Martz also had high praise for their seventh-round QB pick, Ryan Fitzpatrick from Harvard (great Ivy League name, huh? Does he talk with a Hyannisport accent?). It's common knowledge that the Rams' playbook is the largest and most complex in the league, so it's no surprise that a QB with a degree in economics (!) from Harvard would appeal to the mad scientist who sometimes resembles a football coach. To be honest, I would bet more on this guy's future success than either of the QBs picked in the first round (Tom Brady, anyone?).

Second, a great little tidbid from Vikings camp taken from the Star-Tribune website (linked here as "The Purple Page"). New cornerback Fred Smoot, who has succeeded Randy Moss as the team's motormouth on the field, was taunting first-round pick Troy Williamson, the speedy wideout from S. Carolina. The rookie ran straight at Smoot, deked, then shot off away from him, leaving the cornerback in the dust as Williamson snagged a 60-yard TD strike from Daunte Culpepper. NFC North teams better bring fire extinguishers this fall, because the Vikings offense is going to smoke them all. Bet on it.
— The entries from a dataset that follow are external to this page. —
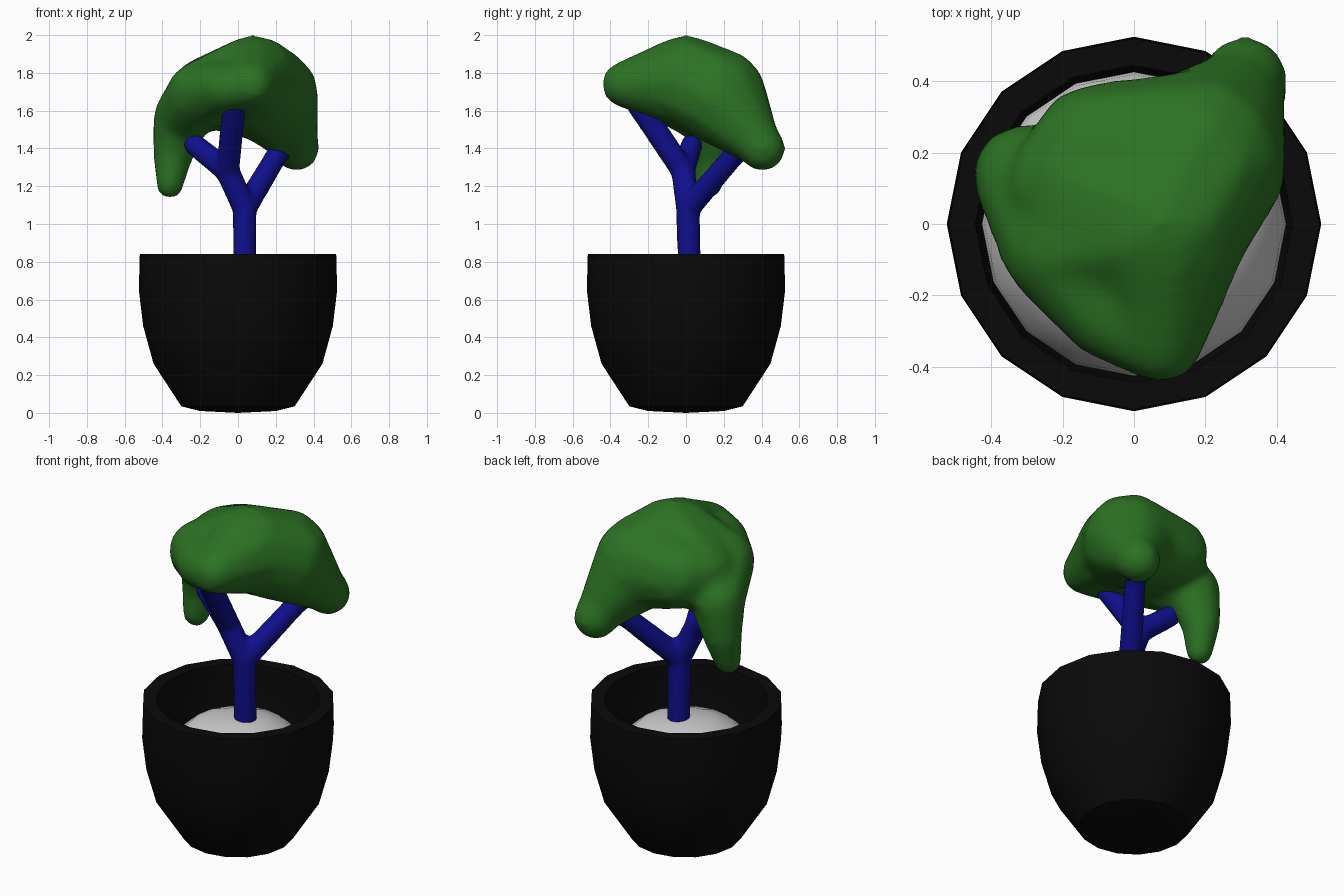
import bpy, bmesh, math
from mathutils import Matrix, Vector

if "Cube" in bpy.data.objects:
    bpy.data.objects.remove(bpy.data.objects["Cube"])


def material(name, color):
    m = bpy.data.materials.new(name)
    m.diffuse_color = (*color, 1)
    m.use_nodes = True
    m.node_tree.nodes["Principled BSDF"].inputs["Base Color"].default_value = m.diffuse_color
    return m


def finish(bm, name, mat=None):
    me = bpy.data.meshes.new(name)
    bm.to_mesh(me)
    bm.free()
    ob = bpy.data.objects.new(name, me)
    bpy.context.collection.objects.link(ob)
    if mat:
        me.materials.append(mat)
    return ob


def lathe(name, profile, sides=16, mat=None, angle=35):
    bm = bmesh.new()
    vs = [bm.verts.new((r, 0, z)) for r, z in profile]
    es = [bm.edges.new(p) for p in zip(vs, vs[1:])]
    bmesh.ops.spin(bm, geom=vs + es, cent=(0, 0, 0), axis=(0, 0, 1),
                   angle=math.tau, steps=sides, use_duplicate=False)
    bmesh.ops.remove_doubles(bm, verts=bm.verts[:], dist=1e-4)
    bmesh.ops.recalc_face_normals(bm, faces=bm.faces[:])
    ob = finish(bm, name, mat)
    bpy.ops.object.select_all(action='DESELECT')
    bpy.context.view_layer.objects.active = ob
    ob.select_set(True)
    bpy.ops.object.shade_smooth_by_angle(angle=math.radians(angle))
    return ob


def blob(name, chains, mat, voxel, smooth, steps):
    """Tapered tubes of overlapping balls, fused into one smooth skin."""
    bm = bmesh.new()
    for chain in chains:
        for a, b in zip(chain, chain[1:]):
            a, b = Vector(a), Vector(b)
            for i in range(steps + 1):
                p = a.lerp(b, i / steps)
                bmesh.ops.create_icosphere(bm, subdivisions=2, radius=p[3],
                                           matrix=Matrix.Translation(p.xyz))
    ob = finish(bm, name, mat)
    r = ob.modifiers.new("fuse", 'REMESH')
    r.mode = 'VOXEL'
    r.voxel_size = voxel
    r.use_smooth_shade = True
    s = ob.modifiers.new("soften", 'SMOOTH')
    s.factor = 0.5
    s.iterations = smooth
    return ob


black = material("pot_black", (0.003, 0.003, 0.003))
blue = material("bark_blue", (0.005, 0.005, 0.28))
green = material("leaf_green", (0.025, 0.17, 0.017))

# Pot with thick wall
lathe("pot", [(0, 0), (0.2, 0.01), (0.3, 0.035), (0.447, 0.26), (0.502, 0.46),
              (0.525, 0.65), (0.52, 0.84), (0.445, 0.84), (0.45, 0.65),
              (0.43, 0.46), (0.37, 0.27), (0.25, 0.1), (0, 0.08)], mat=black)

# Domed soil
lathe("soil", [(0, 0.735), (0.15, 0.722), (0.26, 0.68), (0.35, 0.6),
               (0.42, 0.5), (0.43, 0.42), (0, 0.4)])

# Forked trunk
fork = (0.035, 0.01, 1.08, 0.066)
split = (-0.055, -0.015, 1.28, 0.066)
blob("trunk", [
    [(0.035, 0.02, 0.7, 0.064), (0.035, 0.015, 0.9, 0.064), fork],
    [fork, (0.21, 0.26, 1.37, 0.06), (0.27, 0.34, 1.42, 0.055)],
    [fork, split, (-0.23, 0.03, 1.42, 0.06)],
    [split, (-0.02, -0.25, 1.63, 0.066)],
], blue, 0.016, 5, 12)

# Foliage canopy
crown = (0.08, 0.0, 1.755, 0.25)
back = (0.175, 0.175, 1.675, 0.26)
front = (0.075, -0.325, 1.74, 0.125)
left = (-0.2, -0.06, 1.69, 0.18)
blob("foliage", [
    [back, crown, (-0.17, 0.1, 1.69, 0.2), (-0.1, 0.2, 1.69, 0.2), back],
    [crown, front, (-0.07, -0.25, 1.72, 0.135), left,
     (-0.3, 0.13, 1.56, 0.155), (-0.345, 0.15, 1.37, 0.11),
     (-0.36, 0.12, 1.205, 0.075)],
    [left, crown],
    [back, (0.3, 0.37, 1.44, 0.13), (0.31, 0.405, 1.4, 0.125)],
], green, 0.025, 8, 9)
I'm not an NBA fan at all, but I usually pay attention during playoff time. Having said that, I'm disappointed with most of these first-round matchups, most of which aren't even competitive. The league makes too much money off of their TV contracts to reduce the number of playoff teams or return these first-round series to best-of-five, but is anyone watching? Is anyone excited? Let's get on to the next round; I want to see Shaq throw down when it counts, not when he's not even really needed on the floor. BORRR-RIIIING!!!

"You want fries with that?"
"Haven't I seen you on TV before?"
"I don't know what you're talking aboot, eh!"